REQUIRED WORK → I need every line of the material below that includes the string "crosswise".

--- INPUT ---

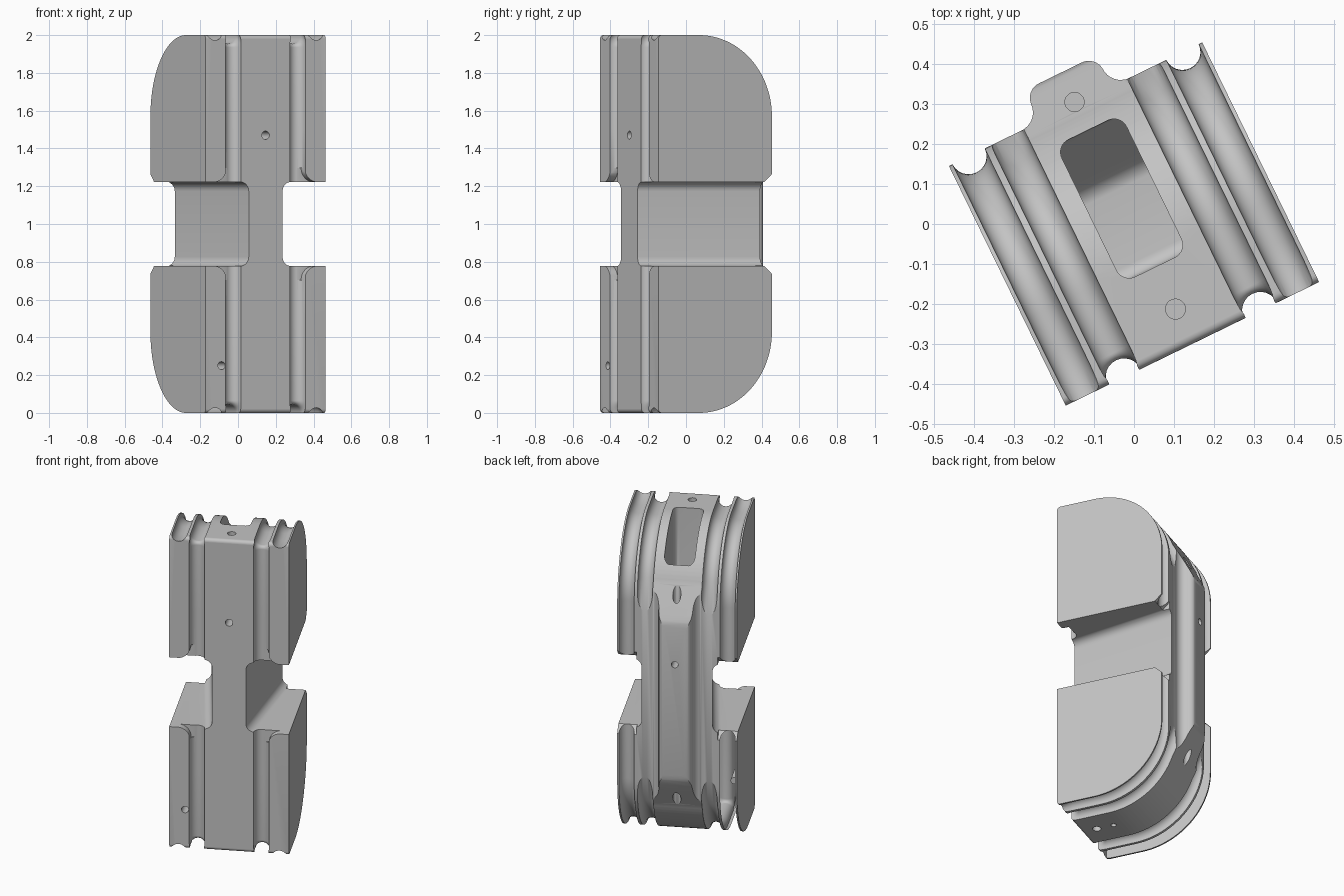
import bpy, bmesh
from math import sin, cos, pi, radians
from mathutils import Matrix, Vector

cube = bpy.data.objects.get("Cube")
if cube:
    bpy.data.objects.remove(cube, do_unlink=True)

HALF, BACK, R = 0.353, 0.334, 0.43      # half width, half depth, back corner radius
CV, CZ = BACK - R, 2 - R                # centre of the upper back arc

grey = bpy.data.materials.new("plain_grey")
grey.use_nodes = True
grey.diffuse_color = (0.55, 0.55, 0.55, 1)
grey.node_tree.nodes["Principled BSDF"].inputs["Base Color"].default_value = (0.55, 0.55, 0.55, 1)

PLACE = {
    "x": lambda p, h: (h, p[0], p[1]),
    "y": lambda p, h: (p[0], h, p[1]),
    "z": lambda p, h: (p[0], p[1], h),
}


def arc(a, b, r, start, end, n):
    angles = [radians(start + (end - start) * i / n) for i in range(n + 1)]
    return [(a + r * cos(t), b + r * sin(t)) for t in angles]


def flip(pts):
    return [(a, 2 - b) for a, b in pts]


def finish(name, bm):
    bmesh.ops.recalc_face_normals(bm, faces=bm.faces)
    mesh = bpy.data.meshes.new(name)
    bm.to_mesh(mesh)
    bm.free()
    obj = bpy.data.objects.new(name, mesh)
    bpy.context.collection.objects.link(obj)
    return obj


def prism(name, pts, axis, lo, hi, bevel=0, pick=None):
    """Extrude a flat profile along one axis, rounding the picked edges."""
    bm = bmesh.new()
    rings = [[bm.verts.new(PLACE[axis](p, h)) for p in pts] for h in (lo, hi)]
    for ring in rings:
        bm.faces.new(ring)
    for i in range(len(pts)):
        j = (i + 1) % len(pts)
        bm.faces.new((rings[0][i], rings[0][j], rings[1][j], rings[1][i]))
    if bevel:
        edges = [e for e in bm.edges if pick(e)]
        bmesh.ops.bevel(bm, geom=edges, offset=bevel, segments=8, profile=0.5, affect="EDGES")
    return finish(name, bm)


def sweep(name, path, x, radius, sides=24):
    """Round tube along a (depth, height) path."""
    bm = bmesh.new()
    rings = []
    for i, p in enumerate(path):
        a, b = Vector(path[max(i - 1, 0)]), Vector(path[min(i + 1, len(path) - 1)])
        t = (b - a).normalized()
        ring = []
        for k in range(sides):
            c, s = radius * cos(2 * pi * k / sides), radius * sin(2 * pi * k / sides)
            ring.append(bm.verts.new((x + c, p[0] - t.y * s, p[1] + t.x * s)))
        rings.append(ring)
    for r, q in zip(rings, rings[1:]):
        for k in range(sides):
            m = (k + 1) % sides
            bm.faces.new((r[k], r[m], q[m], q[k]))
    bm.faces.new(rings[0])
    bm.faces.new(rings[-1])
    return finish(name, bm)


def drill(start, end, radius):
    start, end = Vector(start), Vector(end)
    axis = end - start
    bm = bmesh.new()
    turn = axis.to_track_quat("Z", "Y").to_matrix().to_4x4()
    bmesh.ops.create_cone(bm, cap_ends=True, segments=28, radius1=radius, radius2=radius,
                          depth=axis.length, matrix=Matrix.Translation((start + end) / 2) @ turn)
    return finish("drill", bm)


def combine(target, tool, operation="DIFFERENCE"):
    mod = target.modifiers.new("combine", "BOOLEAN")
    mod.operation, mod.solver, mod.object = operation, "EXACT", tool
    deps = bpy.context.evaluated_depsgraph_get()
    mesh = bpy.data.meshes.new_from_object(target.evaluated_get(deps))
    target.modifiers.clear()
    target.data = mesh
    bpy.data.objects.remove(tool, do_unlink=True)


# Main block: flat front, large rounded back corners
upper = arc(CV, CZ, R, 0, 90, 28) + arc(-BACK + 0.02, 1.98, 0.02, 90, 180, 5)
body = prism("grooved_block", upper + flip(upper)[::-1], "x", -HALF, HALF)

# Central back spine with filleted sides and sloping ends
half = [(0.14, 0.05), (0.14, 0.3), (0.15, 0.333)]
half += arc(0.15, 0.384, 0.05, 270, 180, 8)[1:] + arc(0.06, 0.381, 0.04, 0, 90, 8)
spine = prism("spine", half + [(-x, y) for x, y in reversed(half)], "z", 0.01, 1.99)
lean = radians(27)
tv, tz = CV + R * cos(lean), CZ + R * sin(lean)
bend = [(tv - 0.2, tz - 0.25), (tv - 0.003, tz - 0.001), (0.397, 1.545), (0.413, 1.51), (0.425, 1.45)]
limit = prism("limit", bend + flip(bend)[::-1], "x", -0.3, 0.3)
combine(spine, limit, "INTERSECT")
combine(body, spine, "UNION")


# Waist notches, narrower at the front, with filleted roof and floor
def inner_level_edge(e):
    a, b = (w.co for w in e.verts)
    return max(abs(a.x), abs(b.x)) < 0.3 and abs(a.z - b.z) < 0.01


for side in (-1, 1):
    plan = [(side * 0.072, -0.5), (side * 0.6, -0.51), (side * 0.6, 0.51), (side * 0.237, 0.5)]
    combine(body, prism("waist_notch", plan, "z", 0.777, 1.223, 0.05, inner_level_edge))

# Chamfered back corners and rounded front corners of the wings at the waist
nick = [(0.266, 1.2), (0.345, 1.275), (0.45, 1.275), (0.45, 1.2)]
flare = arc(0.305, 1.297, 0.075, 180, 268, 8) + [(0.3, 1.15), (0.19, 1.15), (0.19, 1.297)]
for side in (-1, 1):
    span = sorted((side * 0.24, side * 0.5))
    for shape in (lambda p: p, flip):
        combine(body, prism("corner_nick", shape(nick), "x", *span))
        corner = [(side * a, b) for a, b in shape(flare)]
        combine(body, prism("groove_flare", corner, "y", -0.5, -0.29))

# Grooves over the top and bottom of each wing
exit_angle = 22
inner = [(-0.333, 1.12), (-0.333, 1.5)] + arc(-0.268, 1.935, 0.065, 180, 90, 8)
inner += arc(CV, CZ, R, 90, exit_angle, 22)
v, z = inner[-1]
d = radians(exit_angle)
inner.append((v + 0.3 * sin(d), z - 0.3 * cos(d)))
outer = [(-0.42, 2.04), (-0.33, 2.018), (-0.27, 2.004), (-0.2, 2.0)]
outer += arc(CV, CZ, R, 90, 0, 28) + [(BACK, 1.12)]
for side in (-1, 1):
    for shape in (lambda p: p, flip):
        combine(body, sweep("inner_groove", shape(inner), side * 0.19, 0.046))
        combine(body, sweep("outer_groove", shape(outer), side * 0.298, 0.045))


# Deep pocket in the top
def pocket_edge(e):
    a, b = (w.co for w in e.verts)
    crosswise = abs(a.x - b.x) > 0.1
    return max(a.z, b.z) < 1.5 if crosswise else max(a.z, b.z) > 2


pocket = [(-0.12, 2.2), (0.262, 2.2), (0.262, 1.80), (0.13, 1.47), (-0.12, 1.47)]
combine(body, prism("pocket", pocket, "x", -0.09, 0.09, 0.035, pocket_edge))

# Drilled holes
for start, end, radius in (
    ((0, -0.237, 2.1), (0, -0.237, 1.7), 0.025),
    ((0, 0.34, 2.1), (0, 0.34, 1.4), 0.024),
    ((0, -0.237, -0.1), (0, -0.237, 0.3), 0.025),
    ((0, -0.13, -0.1), (0, -0.13, 0.25), 0.016),
    ((0, 0.34, -0.1), (0, 0.34, 0.6), 0.024),
    ((0, -0.5, 1.47), (0, -0.16, 1.47), 0.022),
    ((-0.26, -0.5, 0.25), (-0.26, -0.15, 0.25), 0.021),
    ((0, 0.6, 1.24), (0, 0.2, 1.24), 0.02),
):
    combine(body, drill(start, end, radius))

# Turn the block on its vertical axis, then colour and shade it
body.data.transform(Matrix.Rotation(radians(26), 4, "Z"))
body.data.materials.clear()
body.data.materials.append(grey)
for poly in body.data.polygons:
    poly.material_index = 0
bpy.ops.object.select_all(action="DESELECT")
body.select_set(True)
bpy.context.view_layer.objects.active = body
bpy.ops.object.shade_smooth_by_angle(angle=radians(30))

---

WRITTEN ANSWER →
    crosswise = abs(a.x - b.x) > 0.1
    return max(a.z, b.z) < 1.5 if crosswise else max(a.z, b.z) > 2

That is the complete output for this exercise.